# Your goal:
Word for word, reproduce all entries below, leaving every picture out.

================

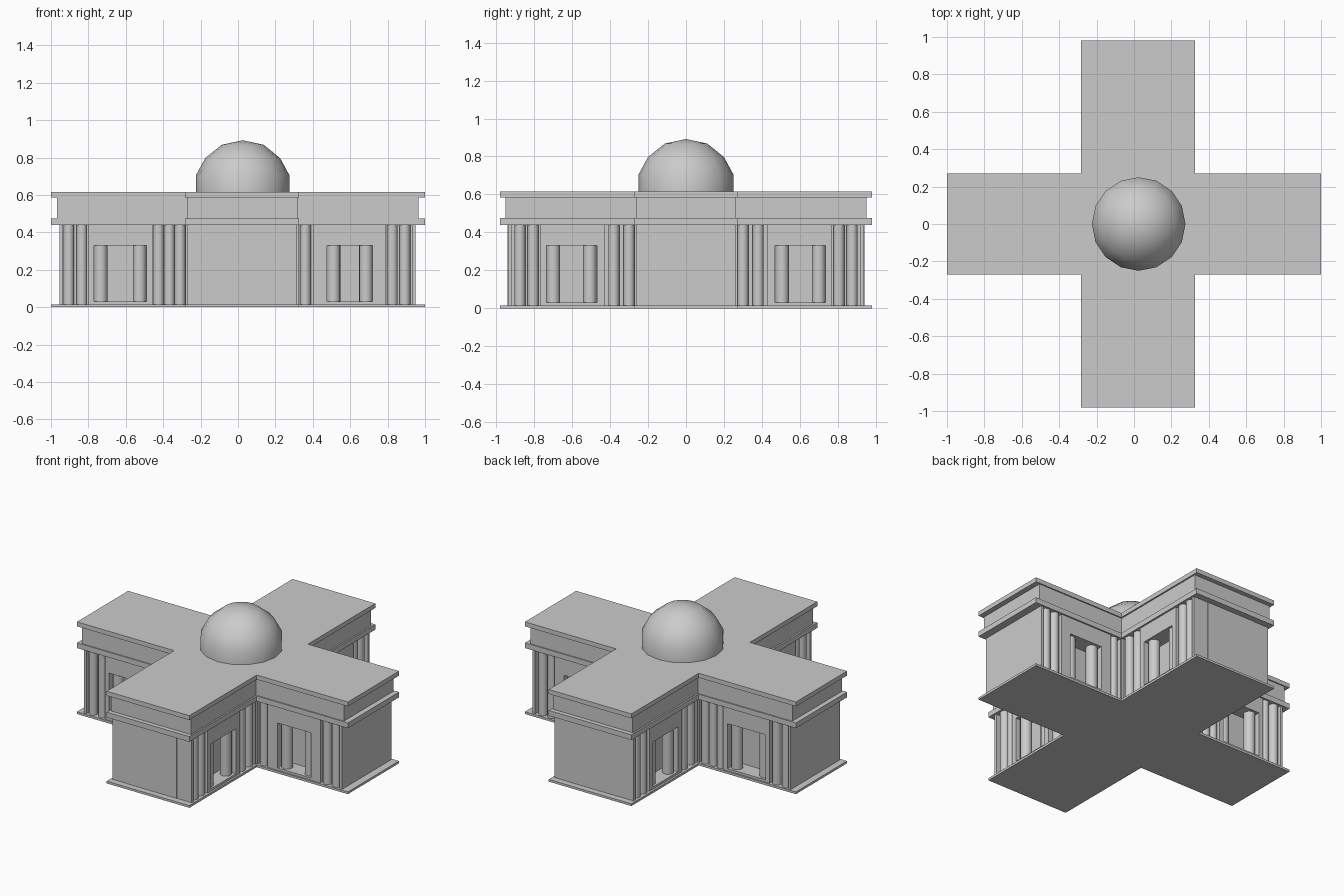
import bpy, bmesh, math
from mathutils import Matrix, Vector

if "Cube" in bpy.data.objects:
    bpy.data.objects.remove(bpy.data.objects["Cube"])

# wall planes: x-arm sides, y-arm sides (right/left), arm ends
Y_SIDE, X_RIGHT, X_LEFT = 0.26, 0.315, 0.27
DEEP, NICHE = 0.11, 0.05
Z0, Z1 = 0.014, 0.442


def finish(name, bm, smooth=False):
    bmesh.ops.recalc_face_normals(bm, faces=bm.faces)
    me = bpy.data.meshes.new(name)
    bm.to_mesh(me)
    bm.free()
    ob = bpy.data.objects.new(name, me)
    bpy.context.collection.objects.link(ob)
    if smooth:
        bpy.ops.object.select_all(action='DESELECT')
        ob.select_set(True)
        bpy.context.view_layer.objects.active = ob
        bpy.ops.object.shade_smooth_by_angle(angle=math.radians(40))
    return ob


def cross(name, xl, xr, ye, wl, wr, wy, z0, z1):
    """Cross-shaped slab: arm ends xl, xr, ye and arm sides wl, wr, wy."""
    pts = [(-xl, -wy), (-wl, -wy), (-wl, -ye), (wr, -ye), (wr, -wy), (xr, -wy),
           (xr, wy), (wr, wy), (wr, ye), (-wl, ye), (-wl, wy), (-xl, wy)]
    bm = bmesh.new()
    face = bm.faces.new([bm.verts.new((x, y, z0)) for x, y in pts])
    ext = bmesh.ops.extrude_face_region(bm, geom=[face])
    verts = [g for g in ext['geom'] if isinstance(g, bmesh.types.BMVert)]
    bmesh.ops.translate(bm, verts=verts, vec=(0, 0, z1 - z0))
    finish(name, bm)


def add_box(bm, a, b):
    a, b = Vector(a), Vector(b)
    d = b - a
    m = Matrix.Translation((a + b) / 2) @ Matrix.Diagonal((abs(d.x), abs(d.y), abs(d.z), 1))
    bmesh.ops.create_cube(bm, size=1, matrix=m)


def add_column(bm, p, r, z0, z1):
    m = Matrix.Translation((p[0], p[1], (z0 + z1) / 2))
    bmesh.ops.create_cone(bm, cap_ends=True, segments=16, radius1=r, radius2=r,
                          depth=z1 - z0, matrix=m)


def facade(name, place, inner, end, panel, door, columns):
    """place(u, d, z): u along the wall outward, d depth behind the wall plane."""
    walls, cols = bmesh.new(), bmesh.new()

    def box(u0, u1, d0, d1, z0=Z0, z1=Z1):
        add_box(walls, place(u0, d0, z0), place(u1, d1, z1))
    # inner corner, door panel around its opening, outer corner
    box(inner - DEEP, inner + 0.01, 0, DEEP)
    box(panel[0], door[0], 0, DEEP)
    box(door[1], panel[1], 0, DEEP)
    box(door[0], door[1], 0, DEEP, 0.33, Z1)
    box(door[0], door[1], 0, DEEP, Z0, 0.03)
    box(end - 0.018, end, 0, DEEP)
    # niche backs behind the half-columns
    box(inner, panel[0], NICHE, DEEP)
    box(panel[1], end, NICHE, DEEP)
    for u in columns:
        add_column(cols, place(u, 0.029, 0), 0.029, Z0, Z1)
    # pair of columns inside the doorway
    for u in (door[0] + 0.036, door[1] - 0.036):
        add_column(cols, place(u, 0.05, 0), 0.036, 0.03, 0.33)
    finish(name + "_wall", walls)
    finish(name + "_columns", cols, True)


# stacked cross-shaped layers
cross("base_slab", 1, 1, 0.98, 0.283, 0.327, 0.27, 0, 0.015)
cross("wall_core", 0.955, 0.95, 0.94, X_LEFT - DEEP, X_RIGHT - DEEP, Y_SIDE - DEEP, 0.01, 0.45)
cross("lower_cornice", 1, 1, 0.98, 0.283, 0.327, 0.27, 0.44, 0.475)
cross("frieze", 0.968, 0.965, 0.95, 0.272, 0.317, 0.262, 0.47, 0.59)
cross("upper_cornice_roof", 1, 1, 0.98, 0.283, 0.327, 0.27, 0.585, 0.615)

# eight side facades
for s, tag in ((-1, "front"), (1, "back")):
    facade("right_wing_" + tag, lambda u, d, z: (u, s * (Y_SIDE - d), z),
           X_RIGHT, 0.95, (0.40, 0.79), (0.475, 0.72), (0.36, 0.825, 0.892))
    facade("left_wing_" + tag, lambda u, d, z: (-u, s * (Y_SIDE - d), z),
           X_LEFT, 0.955, (0.455, 0.80), (0.49, 0.77), (0.31, 0.367, 0.425, 0.835, 0.905))
    for side, plane, label in ((1, X_RIGHT, "right"), (-1, X_LEFT, "left")):
        facade(tag + "_wing_" + label, lambda u, d, z: (side * (plane - d), s * u, z),
               Y_SIDE, 0.938, (0.43, 0.77), (0.47, 0.735), (0.30, 0.38, 0.805, 0.875))

# dome, lathed from a coarse profile
bm = bmesh.new()
profile = [(0.25, 0.60), (0.25, 0.705), (0.20, 0.797), (0.112, 0.868), (0, 0.892)]
vs = [bm.verts.new((r, 0, z)) for r, z in profile]
es = [bm.edges.new(p) for p in zip(vs, vs[1:])]
bmesh.ops.spin(bm, geom=vs + es, cent=(0, 0, 0), axis=(0, 0, 1), angle=math.tau, steps=16)
bmesh.ops.remove_doubles(bm, verts=bm.verts, dist=1e-4)
bmesh.ops.translate(bm, verts=bm.verts, vec=(0.025, 0, 0))
finish("dome", bm, True)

================

# Solution to this task:
import bpy, bmesh, math
from mathutils import Matrix, Vector

if "Cube" in bpy.data.objects:
    bpy.data.objects.remove(bpy.data.objects["Cube"])

# wall planes: x-arm sides, y-arm sides (right/left), arm ends
Y_SIDE, X_RIGHT, X_LEFT = 0.26, 0.315, 0.27
DEEP, NICHE = 0.11, 0.05
Z0, Z1 = 0.014, 0.442


def finish(name, bm, smooth=False):
    bmesh.ops.recalc_face_normals(bm, faces=bm.faces)
    me = bpy.data.meshes.new(name)
    bm.to_mesh(me)
    bm.free()
    ob = bpy.data.objects.new(name, me)
    bpy.context.collection.objects.link(ob)
    if smooth:
        bpy.ops.object.select_all(action='DESELECT')
        ob.select_set(True)
        bpy.context.view_layer.objects.active = ob
        bpy.ops.object.shade_smooth_by_angle(angle=math.radians(40))
    return ob


def cross(name, xl, xr, ye, wl, wr, wy, z0, z1):
    """Cross-shaped slab: arm ends xl, xr, ye and arm sides wl, wr, wy."""
    pts = [(-xl, -wy), (-wl, -wy), (-wl, -ye), (wr, -ye), (wr, -wy), (xr, -wy),
           (xr, wy), (wr, wy), (wr, ye), (-wl, ye), (-wl, wy), (-xl, wy)]
    bm = bmesh.new()
    face = bm.faces.new([bm.verts.new((x, y, z0)) for x, y in pts])
    ext = bmesh.ops.extrude_face_region(bm, geom=[face])
    verts = [g for g in ext['geom'] if isinstance(g, bmesh.types.BMVert)]
    bmesh.ops.translate(bm, verts=verts, vec=(0, 0, z1 - z0))
    finish(name, bm)


def add_box(bm, a, b):
    a, b = Vector(a), Vector(b)
    d = b - a
    m = Matrix.Translation((a + b) / 2) @ Matrix.Diagonal((abs(d.x), abs(d.y), abs(d.z), 1))
    bmesh.ops.create_cube(bm, size=1, matrix=m)


def add_column(bm, p, r, z0, z1):
    m = Matrix.Translation((p[0], p[1], (z0 + z1) / 2))
    bmesh.ops.create_cone(bm, cap_ends=True, segments=16, radius1=r, radius2=r,
                          depth=z1 - z0, matrix=m)


def facade(name, place, inner, end, panel, door, columns):
    """place(u, d, z): u along the wall outward, d depth behind the wall plane."""
    walls, cols = bmesh.new(), bmesh.new()

    def box(u0, u1, d0, d1, z0=Z0, z1=Z1):
        add_box(walls, place(u0, d0, z0), place(u1, d1, z1))
    # inner corner, door panel around its opening, outer corner
    box(inner - DEEP, inner + 0.01, 0, DEEP)
    box(panel[0], door[0], 0, DEEP)
    box(door[1], panel[1], 0, DEEP)
    box(door[0], door[1], 0, DEEP, 0.33, Z1)
    box(door[0], door[1], 0, DEEP, Z0, 0.03)
    box(end - 0.018, end, 0, DEEP)
    # niche backs behind the half-columns
    box(inner, panel[0], NICHE, DEEP)
    box(panel[1], end, NICHE, DEEP)
    for u in columns:
        add_column(cols, place(u, 0.029, 0), 0.029, Z0, Z1)
    # pair of columns inside the doorway
    for u in (door[0] + 0.036, door[1] - 0.036):
        add_column(cols, place(u, 0.05, 0), 0.036, 0.03, 0.33)
    finish(name + "_wall", walls)
    finish(name + "_columns", cols, True)


# stacked cross-shaped layers
cross("base_slab", 1, 1, 0.98, 0.283, 0.327, 0.27, 0, 0.015)
cross("wall_core", 0.955, 0.95, 0.94, X_LEFT - DEEP, X_RIGHT - DEEP, Y_SIDE - DEEP, 0.01, 0.45)
cross("lower_cornice", 1, 1, 0.98, 0.283, 0.327, 0.27, 0.44, 0.475)
cross("frieze", 0.968, 0.965, 0.95, 0.272, 0.317, 0.262, 0.47, 0.59)
cross("upper_cornice_roof", 1, 1, 0.98, 0.283, 0.327, 0.27, 0.585, 0.615)

# eight side facades
for s, tag in ((-1, "front"), (1, "back")):
    facade("right_wing_" + tag, lambda u, d, z: (u, s * (Y_SIDE - d), z),
           X_RIGHT, 0.95, (0.40, 0.79), (0.475, 0.72), (0.36, 0.825, 0.892))
    facade("left_wing_" + tag, lambda u, d, z: (-u, s * (Y_SIDE - d), z),
           X_LEFT, 0.955, (0.455, 0.80), (0.49, 0.77), (0.31, 0.367, 0.425, 0.835, 0.905))
    for side, plane, label in ((1, X_RIGHT, "right"), (-1, X_LEFT, "left")):
        facade(tag + "_wing_" + label, lambda u, d, z: (side * (plane - d), s * u, z),
               Y_SIDE, 0.938, (0.43, 0.77), (0.47, 0.735), (0.30, 0.38, 0.805, 0.875))

# dome, lathed from a coarse profile
bm = bmesh.new()
profile = [(0.25, 0.60), (0.25, 0.705), (0.20, 0.797), (0.112, 0.868), (0, 0.892)]
vs = [bm.verts.new((r, 0, z)) for r, z in profile]
es = [bm.edges.new(p) for p in zip(vs, vs[1:])]
bmesh.ops.spin(bm, geom=vs + es, cent=(0, 0, 0), axis=(0, 0, 1), angle=math.tau, steps=16)
bmesh.ops.remove_doubles(bm, verts=bm.verts, dist=1e-4)
bmesh.ops.translate(bm, verts=bm.verts, vec=(0.025, 0, 0))
finish("dome", bm, True)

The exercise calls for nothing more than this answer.